■ Exercise goal ■
Answer with one number: the count of lines in this material that hold the word "loft".

■ Input data ■
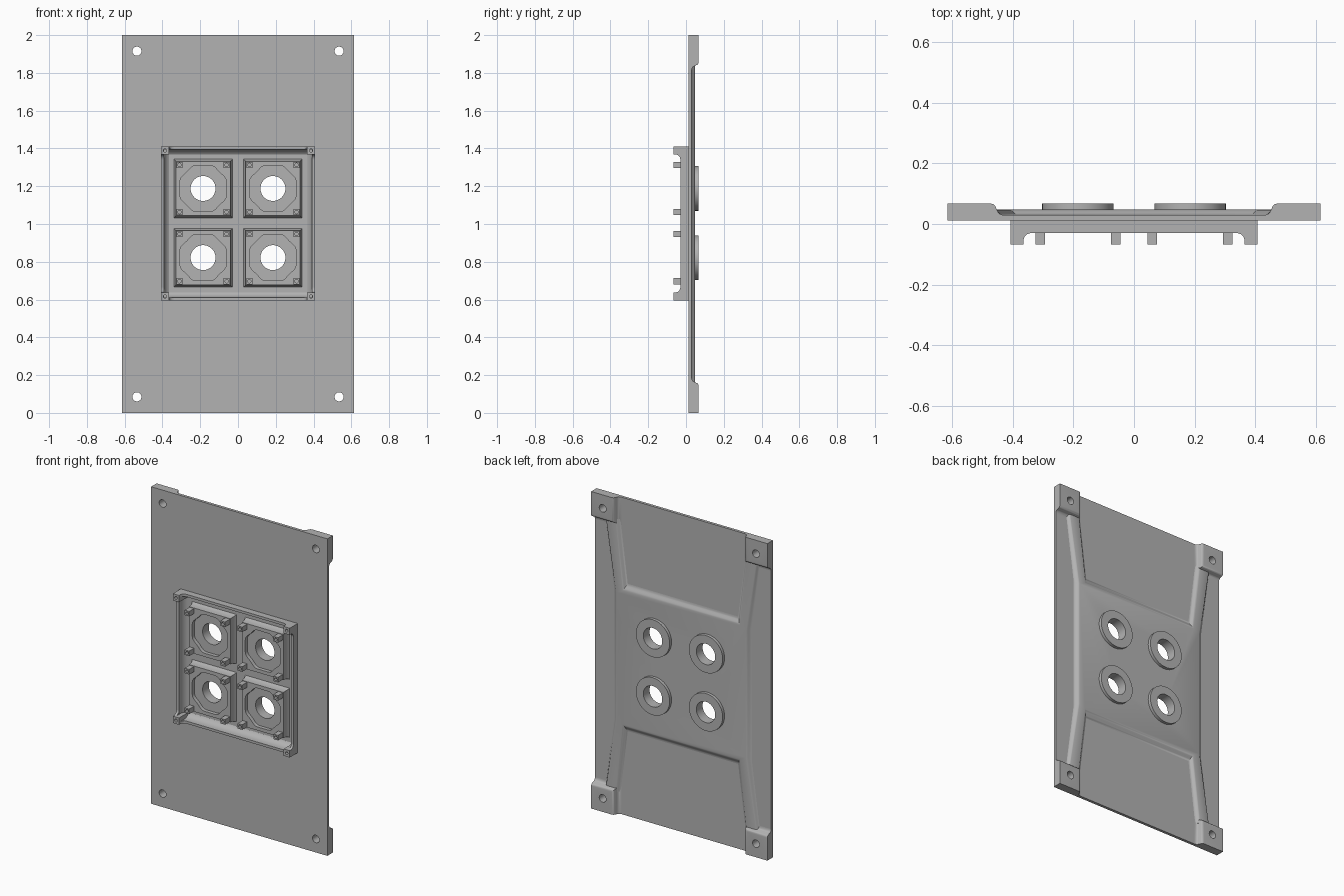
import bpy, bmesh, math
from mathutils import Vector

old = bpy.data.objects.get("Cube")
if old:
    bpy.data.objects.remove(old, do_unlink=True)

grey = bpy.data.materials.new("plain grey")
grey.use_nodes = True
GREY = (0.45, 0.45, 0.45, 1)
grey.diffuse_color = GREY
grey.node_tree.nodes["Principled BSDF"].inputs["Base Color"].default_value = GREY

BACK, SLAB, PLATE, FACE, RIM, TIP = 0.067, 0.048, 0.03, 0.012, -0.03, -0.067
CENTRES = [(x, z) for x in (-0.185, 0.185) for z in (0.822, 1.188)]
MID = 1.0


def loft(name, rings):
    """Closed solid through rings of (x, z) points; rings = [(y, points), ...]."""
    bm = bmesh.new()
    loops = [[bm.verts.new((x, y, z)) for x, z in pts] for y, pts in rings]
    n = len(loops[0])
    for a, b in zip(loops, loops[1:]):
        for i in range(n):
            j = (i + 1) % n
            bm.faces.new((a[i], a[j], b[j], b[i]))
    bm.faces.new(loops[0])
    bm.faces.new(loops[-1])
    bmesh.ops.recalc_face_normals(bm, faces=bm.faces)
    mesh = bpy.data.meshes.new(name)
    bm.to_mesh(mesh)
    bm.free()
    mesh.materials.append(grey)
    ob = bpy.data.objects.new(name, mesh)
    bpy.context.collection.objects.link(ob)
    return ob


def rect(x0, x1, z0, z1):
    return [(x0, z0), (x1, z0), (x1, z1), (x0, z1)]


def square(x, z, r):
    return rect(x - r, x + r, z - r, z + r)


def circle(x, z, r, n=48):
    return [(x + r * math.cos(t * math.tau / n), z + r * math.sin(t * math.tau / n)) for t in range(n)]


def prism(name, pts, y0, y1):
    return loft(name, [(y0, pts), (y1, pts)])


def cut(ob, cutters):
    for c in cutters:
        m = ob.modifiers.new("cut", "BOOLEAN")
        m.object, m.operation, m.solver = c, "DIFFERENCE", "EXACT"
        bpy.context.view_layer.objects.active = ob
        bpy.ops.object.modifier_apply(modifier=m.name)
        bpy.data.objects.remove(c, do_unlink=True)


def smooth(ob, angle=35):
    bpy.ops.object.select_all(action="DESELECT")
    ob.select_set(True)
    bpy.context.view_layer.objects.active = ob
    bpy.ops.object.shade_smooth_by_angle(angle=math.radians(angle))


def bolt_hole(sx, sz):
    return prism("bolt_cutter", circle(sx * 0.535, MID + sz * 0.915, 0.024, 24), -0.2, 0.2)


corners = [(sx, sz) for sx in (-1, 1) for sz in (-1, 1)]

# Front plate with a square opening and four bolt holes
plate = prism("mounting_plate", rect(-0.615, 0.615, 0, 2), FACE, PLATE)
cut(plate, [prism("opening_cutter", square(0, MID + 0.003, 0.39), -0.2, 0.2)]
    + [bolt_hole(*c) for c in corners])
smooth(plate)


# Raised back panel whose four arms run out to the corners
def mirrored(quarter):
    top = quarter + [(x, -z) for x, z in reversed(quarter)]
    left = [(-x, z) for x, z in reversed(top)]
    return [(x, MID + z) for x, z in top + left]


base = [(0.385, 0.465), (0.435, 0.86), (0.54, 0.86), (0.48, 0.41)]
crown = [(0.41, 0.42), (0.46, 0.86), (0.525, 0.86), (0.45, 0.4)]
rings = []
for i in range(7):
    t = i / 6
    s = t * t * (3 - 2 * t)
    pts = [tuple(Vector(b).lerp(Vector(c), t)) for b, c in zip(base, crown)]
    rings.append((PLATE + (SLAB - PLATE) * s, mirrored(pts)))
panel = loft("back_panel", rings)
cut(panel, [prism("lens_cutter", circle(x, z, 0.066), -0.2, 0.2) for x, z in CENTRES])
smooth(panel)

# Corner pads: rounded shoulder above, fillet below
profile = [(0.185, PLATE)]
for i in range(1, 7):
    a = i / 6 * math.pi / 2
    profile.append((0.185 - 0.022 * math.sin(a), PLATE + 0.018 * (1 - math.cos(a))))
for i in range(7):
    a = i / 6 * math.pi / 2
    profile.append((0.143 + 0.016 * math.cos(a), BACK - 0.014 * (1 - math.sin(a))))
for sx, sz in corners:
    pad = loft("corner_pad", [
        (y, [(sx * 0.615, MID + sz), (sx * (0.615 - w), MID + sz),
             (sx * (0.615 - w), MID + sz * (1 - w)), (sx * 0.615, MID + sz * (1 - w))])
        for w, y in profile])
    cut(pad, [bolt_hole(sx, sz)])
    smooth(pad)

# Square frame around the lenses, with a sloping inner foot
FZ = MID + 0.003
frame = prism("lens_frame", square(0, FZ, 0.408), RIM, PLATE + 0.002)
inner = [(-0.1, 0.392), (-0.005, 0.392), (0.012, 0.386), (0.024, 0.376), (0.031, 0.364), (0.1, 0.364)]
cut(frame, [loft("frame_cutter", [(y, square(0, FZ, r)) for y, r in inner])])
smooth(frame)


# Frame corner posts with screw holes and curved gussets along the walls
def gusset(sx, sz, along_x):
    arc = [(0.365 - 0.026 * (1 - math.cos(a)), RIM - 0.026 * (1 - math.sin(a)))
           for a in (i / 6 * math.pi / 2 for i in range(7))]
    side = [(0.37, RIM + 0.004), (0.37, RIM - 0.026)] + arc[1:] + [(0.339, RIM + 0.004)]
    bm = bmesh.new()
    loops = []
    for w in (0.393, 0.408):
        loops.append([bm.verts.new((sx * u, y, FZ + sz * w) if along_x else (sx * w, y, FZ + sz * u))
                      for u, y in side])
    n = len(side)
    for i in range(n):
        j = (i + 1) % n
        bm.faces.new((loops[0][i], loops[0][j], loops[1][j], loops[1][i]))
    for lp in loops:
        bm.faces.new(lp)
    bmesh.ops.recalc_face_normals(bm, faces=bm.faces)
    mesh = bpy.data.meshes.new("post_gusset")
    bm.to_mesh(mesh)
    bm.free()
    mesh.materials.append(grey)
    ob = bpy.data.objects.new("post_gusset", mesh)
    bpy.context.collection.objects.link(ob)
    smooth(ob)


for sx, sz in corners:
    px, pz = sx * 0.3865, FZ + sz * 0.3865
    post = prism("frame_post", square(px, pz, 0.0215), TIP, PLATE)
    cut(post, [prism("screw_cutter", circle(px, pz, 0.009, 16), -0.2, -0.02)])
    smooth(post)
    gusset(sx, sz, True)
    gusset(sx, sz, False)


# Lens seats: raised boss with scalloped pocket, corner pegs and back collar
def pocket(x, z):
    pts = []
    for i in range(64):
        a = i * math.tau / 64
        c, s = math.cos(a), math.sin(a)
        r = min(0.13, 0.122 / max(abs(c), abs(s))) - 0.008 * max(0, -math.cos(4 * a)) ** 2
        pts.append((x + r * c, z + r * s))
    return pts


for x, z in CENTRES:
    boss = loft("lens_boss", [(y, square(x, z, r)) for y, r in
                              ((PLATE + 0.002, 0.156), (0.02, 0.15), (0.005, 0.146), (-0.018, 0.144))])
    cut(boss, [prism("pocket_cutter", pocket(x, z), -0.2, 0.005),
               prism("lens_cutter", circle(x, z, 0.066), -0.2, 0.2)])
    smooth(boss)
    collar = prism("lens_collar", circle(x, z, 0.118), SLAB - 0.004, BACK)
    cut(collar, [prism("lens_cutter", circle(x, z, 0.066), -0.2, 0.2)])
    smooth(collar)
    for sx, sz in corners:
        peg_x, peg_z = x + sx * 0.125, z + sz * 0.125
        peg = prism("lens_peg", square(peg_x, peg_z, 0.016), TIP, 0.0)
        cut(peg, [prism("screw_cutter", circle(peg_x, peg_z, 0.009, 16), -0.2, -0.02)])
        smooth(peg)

---

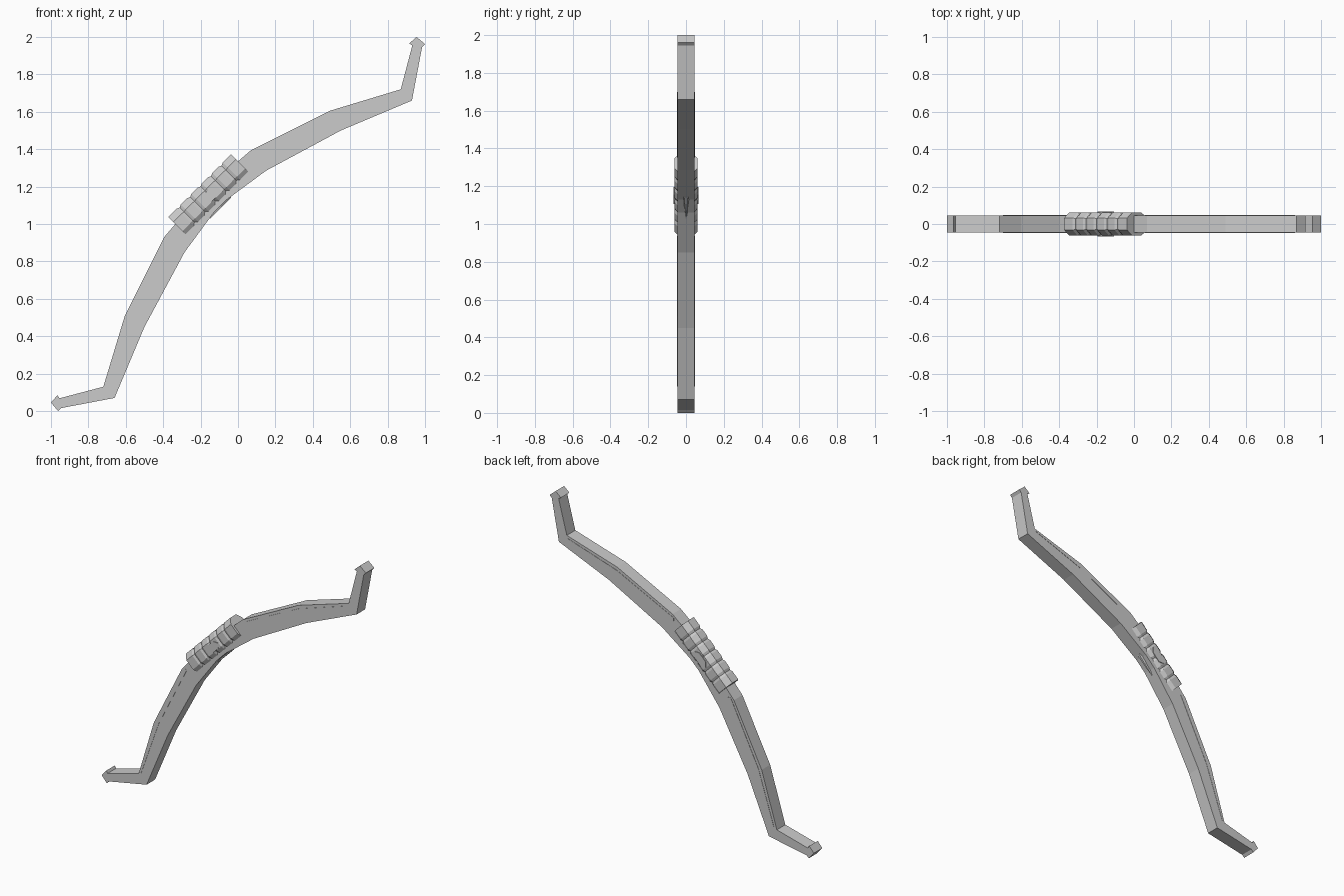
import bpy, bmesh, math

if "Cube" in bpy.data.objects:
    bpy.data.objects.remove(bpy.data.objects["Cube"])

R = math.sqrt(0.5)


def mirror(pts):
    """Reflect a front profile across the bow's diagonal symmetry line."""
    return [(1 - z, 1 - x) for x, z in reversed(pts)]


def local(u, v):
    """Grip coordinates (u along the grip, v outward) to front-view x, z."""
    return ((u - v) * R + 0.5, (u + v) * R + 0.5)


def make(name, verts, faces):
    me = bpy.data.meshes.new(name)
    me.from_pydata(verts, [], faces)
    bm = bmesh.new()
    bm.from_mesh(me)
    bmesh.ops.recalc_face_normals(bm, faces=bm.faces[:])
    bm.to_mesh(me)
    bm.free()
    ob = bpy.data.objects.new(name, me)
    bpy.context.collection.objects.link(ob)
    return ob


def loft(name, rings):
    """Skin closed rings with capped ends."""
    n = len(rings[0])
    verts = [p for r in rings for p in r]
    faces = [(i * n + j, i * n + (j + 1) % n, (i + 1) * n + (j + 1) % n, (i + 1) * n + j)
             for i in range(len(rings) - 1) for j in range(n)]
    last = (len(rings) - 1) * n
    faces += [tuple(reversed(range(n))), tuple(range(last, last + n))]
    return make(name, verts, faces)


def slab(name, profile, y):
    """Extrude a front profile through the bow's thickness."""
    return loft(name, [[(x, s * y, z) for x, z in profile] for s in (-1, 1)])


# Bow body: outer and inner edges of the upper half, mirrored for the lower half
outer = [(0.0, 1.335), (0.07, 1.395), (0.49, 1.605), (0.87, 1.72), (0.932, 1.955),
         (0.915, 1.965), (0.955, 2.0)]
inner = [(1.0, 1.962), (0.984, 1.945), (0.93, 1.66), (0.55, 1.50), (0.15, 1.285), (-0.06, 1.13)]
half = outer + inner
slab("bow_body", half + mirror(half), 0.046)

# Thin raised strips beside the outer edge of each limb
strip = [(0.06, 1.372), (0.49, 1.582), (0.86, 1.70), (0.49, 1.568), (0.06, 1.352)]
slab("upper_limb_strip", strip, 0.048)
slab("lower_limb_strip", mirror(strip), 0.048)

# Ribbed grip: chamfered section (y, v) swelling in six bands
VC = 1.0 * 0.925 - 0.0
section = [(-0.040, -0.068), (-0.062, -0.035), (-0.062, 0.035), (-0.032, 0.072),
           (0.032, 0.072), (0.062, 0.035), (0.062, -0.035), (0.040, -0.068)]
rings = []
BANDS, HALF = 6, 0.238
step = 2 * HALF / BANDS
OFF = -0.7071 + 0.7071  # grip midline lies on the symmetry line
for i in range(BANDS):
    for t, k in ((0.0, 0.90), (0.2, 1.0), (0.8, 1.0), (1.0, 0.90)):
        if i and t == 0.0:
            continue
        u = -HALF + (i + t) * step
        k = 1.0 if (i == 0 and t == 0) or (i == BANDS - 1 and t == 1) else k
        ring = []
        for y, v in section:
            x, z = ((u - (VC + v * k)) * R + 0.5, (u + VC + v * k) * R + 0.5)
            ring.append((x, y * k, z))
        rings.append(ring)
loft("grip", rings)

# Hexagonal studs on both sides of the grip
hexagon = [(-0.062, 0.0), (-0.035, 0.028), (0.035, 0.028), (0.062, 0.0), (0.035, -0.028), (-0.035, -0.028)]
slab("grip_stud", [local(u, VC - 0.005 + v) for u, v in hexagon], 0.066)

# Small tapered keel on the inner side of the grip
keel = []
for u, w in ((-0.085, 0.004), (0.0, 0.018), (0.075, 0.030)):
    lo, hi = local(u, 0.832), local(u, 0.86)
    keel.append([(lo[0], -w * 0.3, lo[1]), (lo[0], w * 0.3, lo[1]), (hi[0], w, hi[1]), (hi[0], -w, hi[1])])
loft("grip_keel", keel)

■ Exercise answer ■
10